Airbus aimed to tally 25 new orders in 2013 for its largest aircraft, the A380. But after one high-profile cancellation, Airbus now has three fewer orders than at the beginning of the year. Could this be the beginning of a trend?

The A380 has been selling slowly for some time, which Airbus has attributed to the sluggish world economy. While that is certainly a factor, Lufthansa's decision to reduce its firm orders to 14 from 17 raises more questions.

The airline's move is part of its long-term planning process, which aims for 3% annual growth. The carrier also placed orders for 25 Airbus A350-900s and 34 Boeing 777-9Xs. Lufthansa's senior vice president for corporate fleets, Nico Buchholz, says the original order for the A380 was placed more than 10 years ago and has just now been adapted. The airline concludes that it needs fewer aircraft in the very large segment than originally envisaged.

Lufthansa is still one of the largest operators in the segment, with orders for 14 A380s and 747-8s and a current in-service fleet of 23 747-400s, which will be replaced over time. In addition, Buchholz points out that there will always be routes such as Frankfurt-Johannesburg that are too big to be flown with smaller jets.

However, the major shift toward larger jets long predicted by Airbus has not happened yet. And the manufacturer is making the move tougher for airlines by offering highly efficient twin jets. Chief operating officer for customers, John Leahy, says airlines would have to install 550-560 seats in an A380 for the aircraft to match the unit costs of the A350-1000 that will enter the market in 2017. In other words, essentially all current operators are flying the aircraft in configurations that are much less attractive in terms of unit costs.

Leahy characterizes the Lufthansa decision as a “flavour du jour.” “Let's see what the market is like in one or two years,” he says. While Airbus is talking to several airlines about firming up positions for the A380 before year-end, it has not received a single firm order for the type this year, according to Leahy.

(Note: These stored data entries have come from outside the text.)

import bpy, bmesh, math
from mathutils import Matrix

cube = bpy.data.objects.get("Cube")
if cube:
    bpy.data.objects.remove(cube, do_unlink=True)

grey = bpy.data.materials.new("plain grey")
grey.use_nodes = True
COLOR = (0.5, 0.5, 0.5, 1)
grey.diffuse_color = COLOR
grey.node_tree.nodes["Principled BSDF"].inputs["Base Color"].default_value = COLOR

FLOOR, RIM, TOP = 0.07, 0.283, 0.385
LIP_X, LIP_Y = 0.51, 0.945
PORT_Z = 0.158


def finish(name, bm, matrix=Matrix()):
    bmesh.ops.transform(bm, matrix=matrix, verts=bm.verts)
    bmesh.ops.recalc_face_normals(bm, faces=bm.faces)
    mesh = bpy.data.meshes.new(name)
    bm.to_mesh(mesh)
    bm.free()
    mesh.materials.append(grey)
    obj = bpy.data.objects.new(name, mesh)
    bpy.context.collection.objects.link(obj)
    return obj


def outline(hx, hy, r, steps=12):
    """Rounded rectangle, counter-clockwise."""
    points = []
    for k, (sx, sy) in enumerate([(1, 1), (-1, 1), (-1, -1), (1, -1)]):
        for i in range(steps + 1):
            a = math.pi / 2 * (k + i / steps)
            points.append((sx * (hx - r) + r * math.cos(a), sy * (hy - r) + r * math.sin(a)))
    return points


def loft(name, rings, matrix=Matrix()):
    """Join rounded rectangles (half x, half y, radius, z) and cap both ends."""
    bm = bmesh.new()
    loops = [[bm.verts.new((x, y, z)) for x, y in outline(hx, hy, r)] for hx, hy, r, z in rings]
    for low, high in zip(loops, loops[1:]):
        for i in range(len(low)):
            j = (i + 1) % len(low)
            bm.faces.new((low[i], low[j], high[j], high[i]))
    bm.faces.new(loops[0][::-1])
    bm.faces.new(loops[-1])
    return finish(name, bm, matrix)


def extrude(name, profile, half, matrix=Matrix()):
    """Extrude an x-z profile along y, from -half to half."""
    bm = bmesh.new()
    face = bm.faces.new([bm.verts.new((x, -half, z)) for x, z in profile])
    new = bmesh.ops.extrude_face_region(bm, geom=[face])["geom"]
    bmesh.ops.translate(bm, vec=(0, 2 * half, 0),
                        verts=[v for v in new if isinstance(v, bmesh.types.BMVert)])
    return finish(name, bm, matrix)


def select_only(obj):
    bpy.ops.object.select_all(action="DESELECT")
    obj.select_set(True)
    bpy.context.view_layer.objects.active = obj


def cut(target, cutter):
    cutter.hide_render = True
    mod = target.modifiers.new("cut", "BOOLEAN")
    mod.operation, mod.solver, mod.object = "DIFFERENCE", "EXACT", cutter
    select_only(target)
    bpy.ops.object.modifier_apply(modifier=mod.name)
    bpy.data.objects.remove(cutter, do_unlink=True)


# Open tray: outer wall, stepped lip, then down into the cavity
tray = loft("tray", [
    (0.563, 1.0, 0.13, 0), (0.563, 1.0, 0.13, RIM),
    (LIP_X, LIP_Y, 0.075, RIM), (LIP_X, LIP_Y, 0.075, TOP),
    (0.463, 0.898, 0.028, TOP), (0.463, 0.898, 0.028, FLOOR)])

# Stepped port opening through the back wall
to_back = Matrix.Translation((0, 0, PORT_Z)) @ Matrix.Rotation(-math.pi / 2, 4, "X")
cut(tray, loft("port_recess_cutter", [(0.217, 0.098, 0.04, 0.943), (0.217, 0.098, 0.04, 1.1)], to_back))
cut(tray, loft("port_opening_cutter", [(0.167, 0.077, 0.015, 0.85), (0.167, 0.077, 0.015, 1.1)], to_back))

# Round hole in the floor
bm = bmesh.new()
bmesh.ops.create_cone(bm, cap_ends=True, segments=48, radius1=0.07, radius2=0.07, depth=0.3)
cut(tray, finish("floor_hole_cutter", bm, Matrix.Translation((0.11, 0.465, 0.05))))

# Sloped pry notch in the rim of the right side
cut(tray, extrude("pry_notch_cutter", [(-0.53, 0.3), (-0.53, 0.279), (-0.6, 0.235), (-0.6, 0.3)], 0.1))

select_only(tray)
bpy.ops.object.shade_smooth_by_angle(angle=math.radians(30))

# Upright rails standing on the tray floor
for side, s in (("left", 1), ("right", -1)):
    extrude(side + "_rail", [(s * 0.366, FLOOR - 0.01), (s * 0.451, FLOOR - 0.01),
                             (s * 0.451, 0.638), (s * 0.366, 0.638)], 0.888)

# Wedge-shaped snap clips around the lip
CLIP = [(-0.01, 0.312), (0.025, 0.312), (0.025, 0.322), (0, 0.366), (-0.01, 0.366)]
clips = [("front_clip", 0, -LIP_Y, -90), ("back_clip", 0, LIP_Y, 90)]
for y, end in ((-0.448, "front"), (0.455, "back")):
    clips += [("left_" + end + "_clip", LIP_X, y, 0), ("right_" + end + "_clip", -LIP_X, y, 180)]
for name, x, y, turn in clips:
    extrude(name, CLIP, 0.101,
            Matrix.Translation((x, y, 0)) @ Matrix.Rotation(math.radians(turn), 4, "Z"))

Doric Asset Finance signed up for 20 A380s at the Paris air show in June, and although that has not been turned into an actual order, Leahy says there is a chance the deal can be completed in 2013. He does not see Airbus competing for A380 placements with Doric, which is the only lessor with a commitment for the aircraft.

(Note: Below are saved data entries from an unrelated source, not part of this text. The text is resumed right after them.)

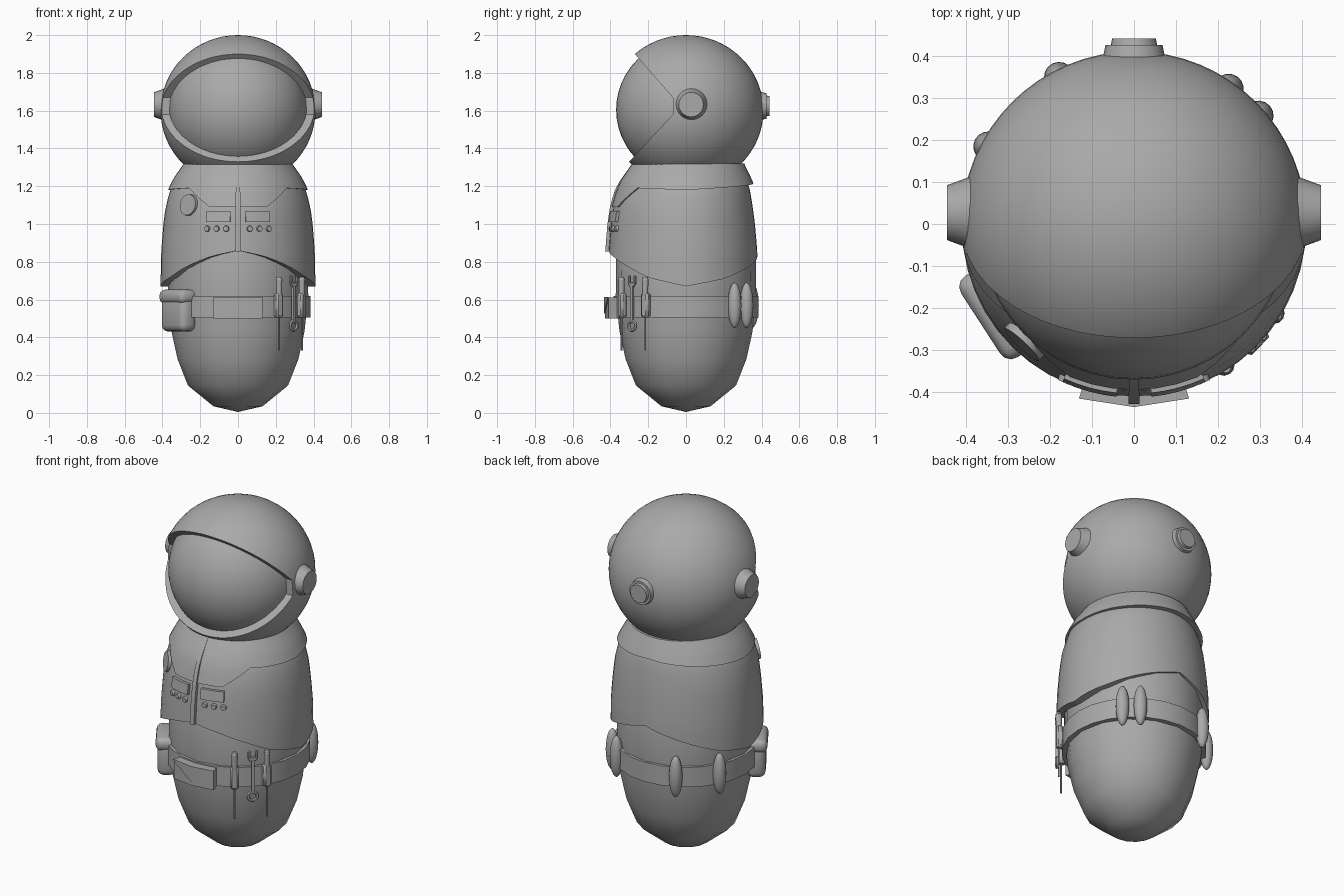
import bpy, bmesh, math
from mathutils import Matrix, Vector

if "Cube" in bpy.data.objects:
    bpy.data.objects.remove(bpy.data.objects["Cube"])

grey = bpy.data.materials.new("suit grey")
grey.diffuse_color = (0.4, 0.4, 0.4, 1)
grey.use_nodes = True
grey.node_tree.nodes["Principled BSDF"].inputs["Base Color"].default_value = grey.diffuse_color


def finish(name, bm, angle=35):
    bmesh.ops.recalc_face_normals(bm, faces=bm.faces)
    me = bpy.data.meshes.new(name)
    bm.to_mesh(me)
    bm.free()
    me.materials.append(grey)
    ob = bpy.data.objects.new(name, me)
    bpy.context.collection.objects.link(ob)
    shade(ob, angle)
    return ob


def shade(ob, angle=35):
    bpy.ops.object.select_all(action='DESELECT')
    ob.select_set(True)
    bpy.context.view_layer.objects.active = ob
    bpy.ops.object.shade_smooth_by_angle(angle=math.radians(angle))


def lerp_table(table, t):
    """Piecewise linear lookup; rows are (key, values...)."""
    if t <= table[0][0]:
        return table[0][1:]
    for a, b in zip(table, table[1:]):
        if t <= b[0]:
            f = (t - a[0]) / (b[0] - a[0])
            return tuple(p + (q - p) * f for p, q in zip(a[1:], b[1:]))
    return table[-1][1:]


def shell(name, prof, top, bottom, start=-180, end=180, segs=48, rows=6, offset=0.0, thick=0.03):
    """Thick curved sheet wrapped round the body; angle 0 is the front.
    prof rows: z, side radius, front radius, back radius. bottom: z or table by |angle|."""
    bm = bmesh.new()
    full = end - start >= 360
    loops = []
    for i in range(segs if full else segs + 1):
        deg = start + (end - start) * i / segs
        a = math.radians(deg)
        low = bottom if isinstance(bottom, float) else lerp_table(bottom, abs(deg))[0]
        zs = [top + (low - top) * k / rows for k in range(rows + 1)]
        loop = []
        for off, zz in ((offset, zs), (offset - thick, zs[::-1])):
            for z in zz:
                rx, rf, rb = (r + off for r in lerp_table(prof, z))
                ry = rf if math.cos(a) > 0 else rb
                loop.append(bm.verts.new((rx * math.sin(a), -ry * math.cos(a), z)))
        loops.append(loop)
    n = len(loops[0])
    pairs = list(zip(loops, loops[1:])) + ([(loops[-1], loops[0])] if full else [])
    for p, q in pairs:
        for k in range(n):
            bm.faces.new((p[k], q[k], q[(k + 1) % n], p[(k + 1) % n]))
    if not full:
        for loop in (loops[0], loops[-1]):
            for k in range(rows):
                bm.faces.new((loop[k], loop[k + 1], loop[n - 2 - k], loop[n - 1 - k]))
    return finish(name, bm)


def place(deg, r, z):
    """Frame on the body surface, local -y pointing outward."""
    a = math.radians(deg)
    return Matrix.Translation((r * math.sin(a), -r * math.cos(a), z)) @ Matrix.Rotation(a, 4, 'Z')


def cone(name, r1, r2, depth, mat, segs=24):
    """Cone centred on mat along its local z."""
    bm = bmesh.new()
    bmesh.ops.create_cone(bm, cap_ends=True, segments=segs, radius1=r1, radius2=r2, depth=depth, matrix=mat)
    return finish(name, bm)


def ball(name, radii, mat, u=48, v=24):
    bm = bmesh.new()
    bmesh.ops.create_uvsphere(bm, u_segments=u, v_segments=v, radius=1,
                              matrix=mat @ Matrix.Diagonal((*radii, 1)))
    return finish(name, bm, 60)


def box(name, size, mat, bevel=0.0, segs=3):
    bm = bmesh.new()
    bmesh.ops.create_cube(bm, size=1, matrix=Matrix.Diagonal((*size, 1)))
    if bevel:
        bmesh.ops.bevel(bm, geom=bm.edges[:], offset=bevel, segments=segs, profile=0.5, affect='EDGES')
    bm.transform(mat)
    return finish(name, bm, 40)


OUT = Matrix.Rotation(math.radians(90), 4, 'X')   # local z -> outward (-y)

# Lower body: coarse lathe with a blunt tip
bm = bmesh.new()
prev = None
tip = bm.verts.new((0, 0, 0.005))
for z, r in ((0.035, 0.13), (0.145, 0.265), (0.285, 0.32), (0.43, 0.352), (0.62, 0.372), (0.9, 0.37), (1.3, 0.25)):
    ring = [bm.verts.new((r * math.sin(k * math.pi / 8), -r * math.cos(k * math.pi / 8), z)) for k in range(16)]
    for k in range(16):
        j = (k + 1) % 16
        bm.faces.new((tip, ring[k], ring[j]) if prev is None else (prev[k], prev[j], ring[j], ring[k]))
    prev = ring
bm.faces.new(prev)
finish("lower_body", bm, 50)

# Jacket with a wavy hem, and the collar cape over it
jacket = [(0.67, 0.41, 0.42, 0.38), (0.85, 0.407, 0.41, 0.378), (1.0, 0.395, 0.398, 0.365),
          (1.1, 0.382, 0.383, 0.352), (1.2, 0.352, 0.352, 0.335), (1.33, 0.265, 0.26, 0.28)]
shell("jacket", jacket, 1.33, [(0, 0.86), (20, 0.83), (40, 0.78), (62, 0.715), (90, 0.67),
                               (122, 0.71), (150, 0.77), (180, 0.83)], rows=10, thick=0.045)
collar = [(1.08, 0.397, 0.397, 0.38), (1.19, 0.367, 0.365, 0.368), (1.25, 0.336, 0.333, 0.342),
          (1.32, 0.287, 0.285, 0.308)]
shell("collar_cape", collar, 1.32, [(0, 1.09), (22.5, 1.09), (45, 1.19), (90, 1.18), (180, 1.215)])

# Front closure strip, chest plates, buttons and round patch
shell("closure_strip", jacket, 1.32, 0.855, -1.8, 1.8, 2, 10, offset=0.018)
for s, side in ((-1, "left"), (1, "right")):
    a, b = sorted((s * 5.8, s * 24.5))
    shell("chest_plate_" + side, jacket, 1.068, 1.01, a, b, 4, 1, offset=0.016, thick=0.02)
    for k in range(3):
        cone("chest_button_%s_%d" % (side, k), 0.018, 0.014, 0.02,
             place(s * (9 + 7.5 * k), 0.402, 0.975) @ OUT, 12)
cone("round_patch", 0.058, 0.056, 0.02, place(-43, 0.382, 1.1) @ Matrix.Rotation(math.radians(-9), 4, 'X') @ OUT)

# Belt and buckle with pointed flap
belt = [(0, 0.384, 0.384, 0.384), (1, 0.384, 0.384, 0.384)]
shell("belt", belt, 0.62, 0.505, segs=24, rows=1, thick=0.03)
shell("buckle", belt, 0.612, 0.5, -17.5, 17.5, 2, 1, offset=0.045, thick=0.06)
shell("buckle_flap", belt, 0.614, [(0, 0.525), (17.5, 0.609)], -17.5, 17.5, 2, 1, offset=0.051, thick=0.01)

# Pouch
box("pouch_body", (0.22, 0.10, 0.19), place(-57, 0.375, 0.525), 0.035)
box("pouch_flap", (0.23, 0.115, 0.075), place(-57, 0.377, 0.615), 0.03)

# Rounded pods on the belt at the back
for k, deg in enumerate((131, 145, -153, -118)):
    ball("belt_pod_%d" % k, (0.036, 0.036, 0.12), place(deg, 0.392, 0.57), 16, 12)

# Screwdrivers in belt loops
for k, (deg, r) in enumerate(((32.5, 0.405), (57.5, 0.402))):
    cone("driver_handle_%d" % k, 0.014, 0.017, 0.15, place(deg, r, 0.635), 12)
    cone("driver_cap_%d" % k, 0.018, 0.012, 0.015, place(deg, r, 0.712), 12)
    cone("driver_blade_%d" % k, 0.005, 0.005, 0.24, place(deg, r, 0.45), 8)
    box("driver_loop_%d" % k, (0.045, 0.04, 0.13), place(deg, r - 0.005, 0.57), 0.01, 1)

# Wrench: shaft, forked head and ring end
spot = place(46, 0.41, 0)
box("wrench_shaft", (0.018, 0.012, 0.19), spot @ Matrix.Translation((0, 0, 0.58)))
box("wrench_head", (0.045, 0.014, 0.025), spot @ Matrix.Translation((0, 0, 0.68)), 0.005, 1)
for s in (-1, 1):
    box("wrench_prong_%d" % (s + 1), (0.015, 0.014, 0.05),
        spot @ Matrix.Translation((s * 0.02, 0, 0.703)), 0.004, 1)
bpy.ops.mesh.primitive_torus_add(major_radius=0.025, minor_radius=0.009, major_segments=16, minor_segments=6)
ring = bpy.context.object
ring.name = "wrench_ring"
ring.matrix_world = spot @ Matrix.Translation((0, 0, 0.462)) @ OUT
ring.data.materials.append(grey)
shade(ring)

# Helmet: ball with the face wedge cut away
helmet = ball("helmet", (0.41, 0.41, 0.4), Matrix.Translation((0, 0, 1.6)), 64, 32)
bm = bmesh.new()
outline = [(-0.07, 1.58), (-0.55, 1.06), (-1, 1.06), (-1, 2.15), (-0.49, 2.15), (-0.07, 1.67)]
face = bm.faces.new([bm.verts.new((-0.6, y, z)) for y, z in outline])
ext = bmesh.ops.extrude_face_region(bm, geom=[face])
bmesh.ops.translate(bm, vec=Vector((1.2, 0, 0)), verts=[g for g in ext["geom"] if isinstance(g, bmesh.types.BMVert)])
cutter = finish("face_cutter", bm)
cutter.hide_render = True
mod = helmet.modifiers.new("face_opening", 'BOOLEAN')
mod.operation = 'DIFFERENCE'
mod.solver = 'EXACT'
mod.object = cutter
bpy.context.view_layer.objects.active = helmet
bpy.ops.object.modifier_apply(modifier=mod.name)
bpy.data.objects.remove(cutter)
shade(helmet)
ball("visor", (0.37, 0.37, 0.37), Matrix.Translation((0, 0, 1.605)))

# Ear caps and rear port
for s, side in ((-1, "left"), (1, "right")):
    turn = Matrix.Rotation(math.radians(90 * s), 4, 'Y')
    cone("ear_cap_" + side, 0.089, 0.065, 0.065, Matrix.Translation((s * 0.4125, 0.027, 1.632)) @ turn)
back = Matrix.Rotation(math.radians(-90), 4, 'X')
cone("rear_port_rim", 0.076, 0.068, 0.04, Matrix.Translation((0, 0.405, 1.625)) @ back)
cone("rear_port_cap", 0.058, 0.052, 0.03, Matrix.Translation((0, 0.426, 1.625)) @ back)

Aside from the Lufthansa reduction, several more of the 259 firm orders for the A380 are looking shaky. Leahy says “it is publicly known” that Virgin Atlantic's order for six A380s includes cancellation rights, and the airline has indicated many times that it is unlikely to take the aircraft. He also indicates that Hong Kong Airlines, with 10 A380s on order, might “convert” its commitment to “other products.” Kingfisher Airlines is still listed with five orders, although it stopped flying in 2012.

And there are serious doubts that Air Austral will take its two A380s that were intended to fly between Paris and the French overseas departments in a very high-density configuration. Air France has delayed some of its A380 deliveries as it continues its restructuring program and cuts back on capital expenditures.

Airbus still has “a couple of slots” open for the A380 in 2015, but those can only be taken by airlines that already operate the type. The Lufthansa cancellation affects production slots beyond 2015, thus it does not worsen Airbus's short-term manufacturing problem. But if the aircraft maker does not find airlines to take those slots soon, it will have to cut back on production.